In the final shot of Southland’s first season — SPOILER ALERT — Tom Everett Scott’s character, LAPD detective Russell Clarke, was shot in the chest by an irate neighbor. For months, fans weren’t sure if he — or the critically acclaimed NBC show — would survive. Fortunately, TNT picked it up in fall 2009. In Southland’s third season, premiering tonight, Scott returns as Detective Clarke, who is still recovering from the physical and emotional trauma of being shot. Vulture talked to Scott about Southland’s guerrilla shooting style, his first job on the sitcom Grace Under Fire, and his distinguished poker career.
When your character was shot at the end of season one, did you have a period of time when you thought you were dead?
Yeah, it was like, Which writer did I say something inappropriate to? Whose parking space did I take? No, I didn’t think that was the end for me. And I was reassured that it wasn’t the end for that character. And it’s fun to get shot. People were like, have you ever done this before? And I was like, not since I was a little kid diving into the pool, pretending to get blown away. It’s a rite of passage.
Wikipedia says that NBC didn’t like your character.
That could be. Yeah, I don’t know — I heard that as well. So NBC. Yeah, well you know, they were batting a thousand back then, right?
Southland is reminiscent of Law & Order, in that you seem to be shooting in the heart of a very active city. What’s that like?

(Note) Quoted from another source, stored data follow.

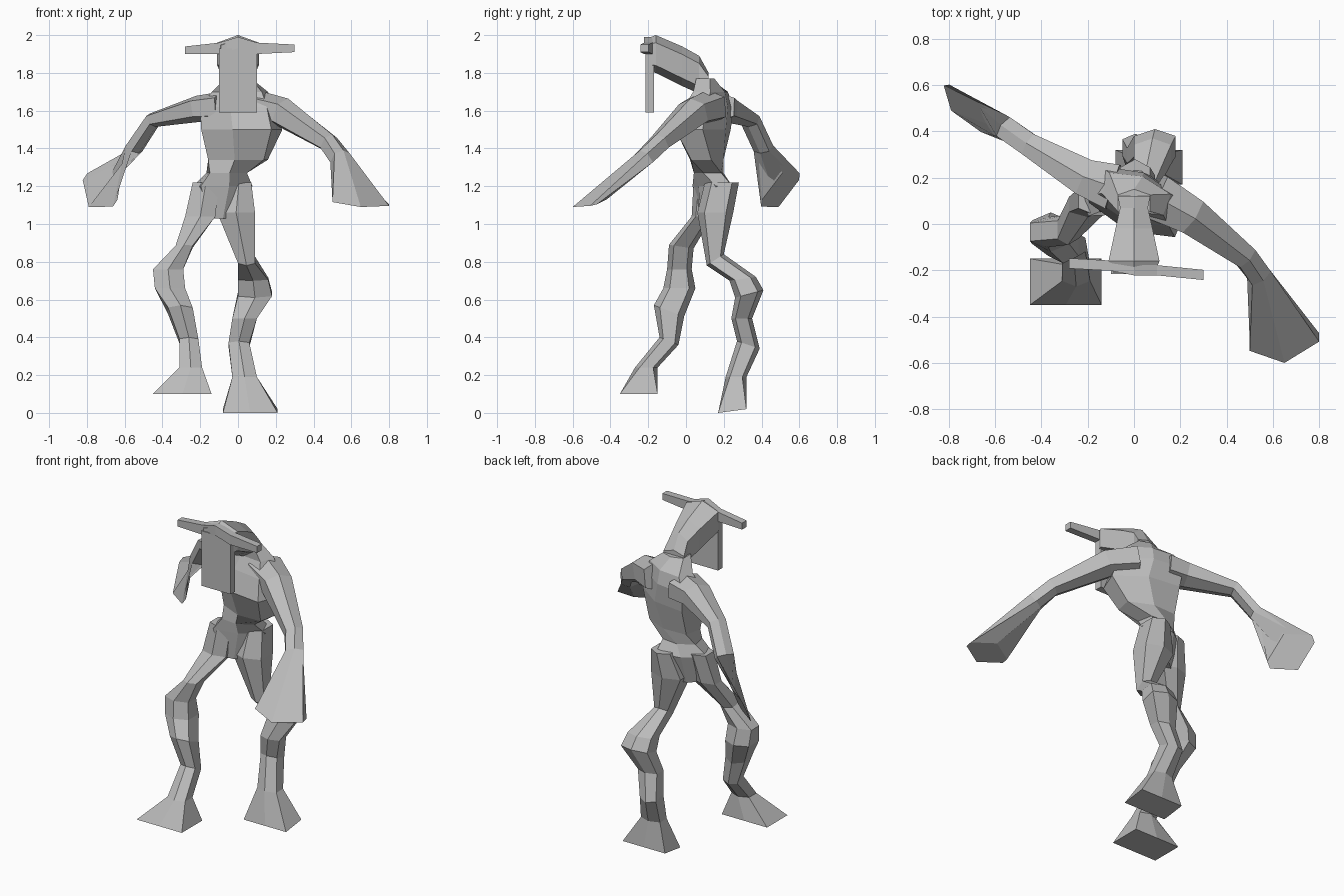
import bpy
import bmesh
from mathutils import Vector

cube = bpy.data.objects.get("Cube")
if cube:
    bpy.data.objects.remove(cube, do_unlink=True)

# One plain grey for the whole figure
grey = bpy.data.materials.new("plain grey")
grey.use_nodes = True
colour = (0.5, 0.5, 0.5, 1)
grey.diffuse_color = colour
grey.node_tree.nodes["Principled BSDF"].inputs["Base Color"].default_value = colour


def finish(bm, name):
    bmesh.ops.recalc_face_normals(bm, faces=bm.faces)
    mesh = bpy.data.meshes.new(name)
    bm.to_mesh(mesh)
    bm.free()
    mesh.materials.append(grey)
    obj = bpy.data.objects.new(name, mesh)
    bpy.context.collection.objects.link(obj)
    return obj


def ring(centre, u, v, corner=0.6):
    """Six-sided section: corner 1 makes it a rectangle, near 0 a diamond."""
    c, u, v = Vector(centre), Vector(u), Vector(v)
    section = [(-1, -corner), (0, -1), (1, -corner),
               (1, corner), (0, 1), (-1, corner)]
    return [c + u * a + v * b for a, b in section]


def loft(name, rings):
    """Skin a run of sections and cap both ends."""
    bm = bmesh.new()
    loops = [[bm.verts.new(p) for p in r] for r in rings]
    for lower, upper in zip(loops, loops[1:]):
        for i in range(len(lower)):
            j = (i + 1) % len(lower)
            bm.faces.new((lower[i], lower[j], upper[j], upper[i]))
    bm.faces.new(loops[0])
    bm.faces.new(loops[-1])
    return finish(bm, name)


def level_ring(x0, x1, y0, y1, z, tilt=0, corner=0.6):
    """Section filling a box in plan, sizes in hundredths."""
    return ring(Vector(((x0 + x1) / 2, (y0 + y1) / 2, z)) / 100,
                ((x1 - x0) / 200, 0, 0),
                (0, (y1 - y0) / 200, tilt / 100), corner)


def turned_ring(x, y, z, wide, deep, yaw):
    """Level section turned about z; yaw is the sideways slope."""
    u = Vector((1, yaw, 0)).normalized()
    v = Vector((-u.y, u.x, 0))
    return ring(Vector((x, y, z)) / 100, u * wide / 100, v * deep / 100)


def limb_rings(rows):
    """Sections square to a path of x, y, z, width, height."""
    points = [Vector(r[:3]) / 100 for r in rows]
    rings = []
    for i, row in enumerate(rows):
        along = points[min(i + 1, len(rows) - 1)] - points[max(i - 1, 0)]
        along.normalize()
        u = Vector((0, 0, 1)).cross(along).normalized()
        v = along.cross(u)
        rings.append(ring(points[i], u * row[3] / 100, v * row[4] / 100))
    return rings


# Torso: hips and shoulders twist opposite ways
loft("torso", [turned_ring(*r) for r in (
    (-10, 12, 103, 6, 5, 0.45),
    (-8, 14, 120, 15, 8, 0.45),
    (-6, 12, 127, 10, 8, 0.2),
    (0, 11, 134, 15, 9, -0.2),
    (2, 9, 150, 20, 13, -0.4),
    (0, 12, 162, 19, 11, -0.4),
    (1, 13, 170, 14, 8, -0.35),
    (0, 9, 177, 7, 6, 0))])

# Legs: each flares into a square hoof
loft("left_leg", [level_ring(*r) for r in (
    (-6, 7, 10, 28, 122),
    (-11, 9, 6, 25, 106),
    (0, 9, 11, 20, 81, 3),
    (0, 16, 23, 37, 71, 1),
    (0, 18, 26, 41, 63, 2),
    (-3, 10, 24, 35, 50),
    (-5, 6, 27, 39, 36, -2),
    (-3, 10, 21, 32, 19),
    (-8, 21, 17, 32, 1, 1, 1))])

loft("right_leg", [level_ring(*r) for r in (
    (-24, -10, 4, 18, 122),
    (-28, -12, 3, 14, 104),
    (-33, -24, -9, 4, 88, -1),
    (-45, -29, -10, 3, 76),
    (-44, -28, -12, 5, 66),
    (-37, -24, -17, -1, 54, -3),
    (-31, -21, -14, -4, 38, -2),
    (-31, -19, -27, -15, 24),
    (-45, -14, -35, -15, 10, 0, 1))])

# Arms: each spreads into a mitten-like hand
left_hand = ring((0.65, -0.51, 1.11), (0.15, 0.02, -0.01),
                 (0, -0.09, -0.02), 0.2)
loft("left_arm", limb_rings((
    (9, 12, 162, 10, 9),
    (24, 4, 159, 8, 8),
    (48, -14, 143, 5, 5),
    (54, -22, 135, 5, 5))) + [left_hand])

right_hand = ring((-0.73, 0.5, 1.18), (0.08, -0.1, -0.07),
                  (0.06, 0.01, 0.09), 0.2)
loft("right_arm", limb_rings((
    (-9, 16, 162, 10, 8),
    (-21, 20, 161, 8, 7),
    (-45, 34, 155, 5, 4),
    (-55, 41, 140, 5, 4))) + [right_hand])

# Head: y, half width, underside and crown heights
loft("head", [
    ring((0, y / 100, (low + top) / 200), (wide / 100, 0, 0),
         (0, 0, (top - low) / 200))
    for y, wide, low, top in (
        (-21, 9, 181, 198), (-16, 11, 180, 200),
        (-2, 8, 173, 194), (7, 6, 169, 189), (12, 7, 170, 180))])

# Horns: one square bar running across the brow
loft("horns", [
    ring((x / 100, y / 100, z / 100), (0, 0.022, 0), (0, 0, tall / 100), 1)
    for x, y, z, tall in (
        (-28, -17, 192, 2), (-10, -18, 193, 3), (0, -20, 196, 3),
        (10, -20, 193, 3), (30, -22, 193, 2))])

# Flat face plate hanging below the brow
bm = bmesh.new()
bmesh.ops.create_cube(bm, size=1)
bmesh.ops.scale(bm, vec=(0.2, 0.045, 0.34), verts=bm.verts)
bmesh.ops.translate(bm, vec=(0, -0.193, 1.76), verts=bm.verts)
finish(bm, "face_plate")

Yes. Like this season, I was shooting a scene with Regina King in the Farmers’ Market, which is this kind of crowded indoor-outdoor space with restaurants and coffee shops and all these little businesses. So we just went in there with a small crew and shot the scene; we used the people who actually really work at that coffee shop to serve us our coffee. And we really don’t tell any of the other people until it’s over that we’re shooting. And then I guess they get the proper releases from those people? I don’t know. They don’t fuzz out anybody’s faces on these things, but that’s not my job so I don’t worry about it. And no one yells “rolling” — we all just kind of know that we’re shooting.
Was there any police skill that you had to be corrected on a lot?
I’m not very coordinated, so cuffing someone while talking was difficult for me. We did a lot of cheating where that was concerned.
At the start of this season, Russell is still behind a desk. Are we going to see him getting a little more engaged in field work than he has been since the shooting?
Well, I guess the key thing that happened to Russell is that he’s no longer able to do the police work like he could before. So that’s gonna create a dramatic shift in his character, and you’ll just have to wait and see what happens after that.
What about Russell’s relationship with Lydia? I know that a lot of fans are hoping it turns romantic; can you lay odds on that?
I don’t know. I honestly don’t. I have heard that people are interested in that idea; I think that’s a great idea. It would be a really cool thing to see on television, because they seem to be such compatible characters. We’ll see. Regina King and I get along great, and we’re lucky that a lot of that comes through in the characters.
You had a lead in the Broadway show Little Dog Laughed in 2006, with Julie White …
One of my first jobs ever as an actor was working with Julie White on a sitcom called Grace Under Fire.
Have you two been in therapy together ever since?
We have definitely commiserated over the experience. She got the brunt of it. I only had to recur in a handful of episodes. But we would take our lunch breaks together and go hit golf balls and vent.
Your first high-profile role was in That Thing You Do! and everyone commented on how much you look like Tom Hanks. But you don’t, so much, anymore.
I look totally different now, right? I look way better than Tom Hanks?
Please tell us people don’t mistake you for him on the street …
No, no one ever really did. It was just that, at the time when we did all the press for the movie, all the things that were said were put down on paper and recorded on video and now have been cemented in my bio. It was Tom Hanks’s directorial debut, so there was some focus on it, and he cast a guy who was similar to him. It was a thing he was concerned about in the beginning, but luckily, not really concerned.
You were the first celebrity to make the finals of the World Poker Tournament. Are actors better or worse poker players than non-actors?
Oh, because it’s all about “lying” and doing a little “performance”? Actors should be better poker players. But I think there’s actual skill and crazy guts that you need to play poker, this ability to put all this money on the line inside of that game of cards. There’s this whole different set of skills that doesn’t apply to acting whatsoever. Actors, we like our little cups of cappuccino and our personal umbrella-holders. Poker players, they’ve gotta be a little bit tougher.